» **WHAT THIS TASK INVOLVES**:
Output the full listing below, keeping each line exact.
'''
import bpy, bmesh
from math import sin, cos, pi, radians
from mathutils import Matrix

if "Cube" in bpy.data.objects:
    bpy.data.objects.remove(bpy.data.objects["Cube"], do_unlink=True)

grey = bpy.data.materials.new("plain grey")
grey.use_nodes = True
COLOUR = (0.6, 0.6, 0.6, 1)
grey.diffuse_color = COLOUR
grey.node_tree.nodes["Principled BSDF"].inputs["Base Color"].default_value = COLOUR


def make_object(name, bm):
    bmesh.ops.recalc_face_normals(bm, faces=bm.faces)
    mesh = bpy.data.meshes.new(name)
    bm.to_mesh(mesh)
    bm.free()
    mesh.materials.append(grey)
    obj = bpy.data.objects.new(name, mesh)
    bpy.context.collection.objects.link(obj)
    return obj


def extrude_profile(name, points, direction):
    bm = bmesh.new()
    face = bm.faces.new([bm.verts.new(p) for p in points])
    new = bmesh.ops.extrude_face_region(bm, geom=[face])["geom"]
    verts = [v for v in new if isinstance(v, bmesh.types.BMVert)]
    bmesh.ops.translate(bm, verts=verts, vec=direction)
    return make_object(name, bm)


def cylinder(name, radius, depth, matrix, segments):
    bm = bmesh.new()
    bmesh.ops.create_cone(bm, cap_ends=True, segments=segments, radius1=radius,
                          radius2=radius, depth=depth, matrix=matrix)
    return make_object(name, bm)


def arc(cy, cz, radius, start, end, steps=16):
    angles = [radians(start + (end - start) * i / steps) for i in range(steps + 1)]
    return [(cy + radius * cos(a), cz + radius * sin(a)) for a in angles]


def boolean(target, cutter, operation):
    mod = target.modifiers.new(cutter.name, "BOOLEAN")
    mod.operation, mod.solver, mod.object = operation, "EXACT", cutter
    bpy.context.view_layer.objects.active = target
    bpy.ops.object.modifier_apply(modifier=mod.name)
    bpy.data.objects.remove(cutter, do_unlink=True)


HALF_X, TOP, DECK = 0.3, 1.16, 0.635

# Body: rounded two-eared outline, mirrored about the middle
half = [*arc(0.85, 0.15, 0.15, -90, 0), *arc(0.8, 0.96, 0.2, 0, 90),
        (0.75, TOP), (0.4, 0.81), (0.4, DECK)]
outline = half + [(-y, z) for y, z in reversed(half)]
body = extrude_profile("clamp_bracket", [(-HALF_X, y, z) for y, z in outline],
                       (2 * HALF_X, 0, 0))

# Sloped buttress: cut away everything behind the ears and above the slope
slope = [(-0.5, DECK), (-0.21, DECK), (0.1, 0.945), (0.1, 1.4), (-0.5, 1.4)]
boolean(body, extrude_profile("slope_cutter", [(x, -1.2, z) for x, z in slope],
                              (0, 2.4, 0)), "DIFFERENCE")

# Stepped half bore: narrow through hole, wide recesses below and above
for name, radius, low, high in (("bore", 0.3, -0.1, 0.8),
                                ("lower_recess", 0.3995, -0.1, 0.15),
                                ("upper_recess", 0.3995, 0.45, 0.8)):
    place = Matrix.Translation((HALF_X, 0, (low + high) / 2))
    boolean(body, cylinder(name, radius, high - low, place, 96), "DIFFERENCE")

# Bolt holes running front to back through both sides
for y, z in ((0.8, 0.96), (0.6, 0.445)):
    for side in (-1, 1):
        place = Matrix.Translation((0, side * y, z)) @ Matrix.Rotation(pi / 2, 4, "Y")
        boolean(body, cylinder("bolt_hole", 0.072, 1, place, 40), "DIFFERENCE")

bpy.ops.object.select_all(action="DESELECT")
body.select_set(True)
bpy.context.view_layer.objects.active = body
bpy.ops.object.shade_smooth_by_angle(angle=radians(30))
'''
» **YOUR RESPONSE**:
import bpy, bmesh
from math import sin, cos, pi, radians
from mathutils import Matrix

if "Cube" in bpy.data.objects:
    bpy.data.objects.remove(bpy.data.objects["Cube"], do_unlink=True)

grey = bpy.data.materials.new("plain grey")
grey.use_nodes = True
COLOUR = (0.6, 0.6, 0.6, 1)
grey.diffuse_color = COLOUR
grey.node_tree.nodes["Principled BSDF"].inputs["Base Color"].default_value = COLOUR


def make_object(name, bm):
    bmesh.ops.recalc_face_normals(bm, faces=bm.faces)
    mesh = bpy.data.meshes.new(name)
    bm.to_mesh(mesh)
    bm.free()
    mesh.materials.append(grey)
    obj = bpy.data.objects.new(name, mesh)
    bpy.context.collection.objects.link(obj)
    return obj


def extrude_profile(name, points, direction):
    bm = bmesh.new()
    face = bm.faces.new([bm.verts.new(p) for p in points])
    new = bmesh.ops.extrude_face_region(bm, geom=[face])["geom"]
    verts = [v for v in new if isinstance(v, bmesh.types.BMVert)]
    bmesh.ops.translate(bm, verts=verts, vec=direction)
    return make_object(name, bm)


def cylinder(name, radius, depth, matrix, segments):
    bm = bmesh.new()
    bmesh.ops.create_cone(bm, cap_ends=True, segments=segments, radius1=radius,
                          radius2=radius, depth=depth, matrix=matrix)
    return make_object(name, bm)


def arc(cy, cz, radius, start, end, steps=16):
    angles = [radians(start + (end - start) * i / steps) for i in range(steps + 1)]
    return [(cy + radius * cos(a), cz + radius * sin(a)) for a in angles]


def boolean(target, cutter, operation):
    mod = target.modifiers.new(cutter.name, "BOOLEAN")
    mod.operation, mod.solver, mod.object = operation, "EXACT", cutter
    bpy.context.view_layer.objects.active = target
    bpy.ops.object.modifier_apply(modifier=mod.name)
    bpy.data.objects.remove(cutter, do_unlink=True)


HALF_X, TOP, DECK = 0.3, 1.16, 0.635

# Body: rounded two-eared outline, mirrored about the middle
half = [*arc(0.85, 0.15, 0.15, -90, 0), *arc(0.8, 0.96, 0.2, 0, 90),
        (0.75, TOP), (0.4, 0.81), (0.4, DECK)]
outline = half + [(-y, z) for y, z in reversed(half)]
body = extrude_profile("clamp_bracket", [(-HALF_X, y, z) for y, z in outline],
                       (2 * HALF_X, 0, 0))

# Sloped buttress: cut away everything behind the ears and above the slope
slope = [(-0.5, DECK), (-0.21, DECK), (0.1, 0.945), (0.1, 1.4), (-0.5, 1.4)]
boolean(body, extrude_profile("slope_cutter", [(x, -1.2, z) for x, z in slope],
                              (0, 2.4, 0)), "DIFFERENCE")

# Stepped half bore: narrow through hole, wide recesses below and above
for name, radius, low, high in (("bore", 0.3, -0.1, 0.8),
                                ("lower_recess", 0.3995, -0.1, 0.15),
                                ("upper_recess", 0.3995, 0.45, 0.8)):
    place = Matrix.Translation((HALF_X, 0, (low + high) / 2))
    boolean(body, cylinder(name, radius, high - low, place, 96), "DIFFERENCE")

# Bolt holes running front to back through both sides
for y, z in ((0.8, 0.96), (0.6, 0.445)):
    for side in (-1, 1):
        place = Matrix.Translation((0, side * y, z)) @ Matrix.Rotation(pi / 2, 4, "Y")
        boolean(body, cylinder("bolt_hole", 0.072, 1, place, 40), "DIFFERENCE")

bpy.ops.object.select_all(action="DESELECT")
body.select_set(True)
bpy.context.view_layer.objects.active = body
bpy.ops.object.shade_smooth_by_angle(angle=radians(30))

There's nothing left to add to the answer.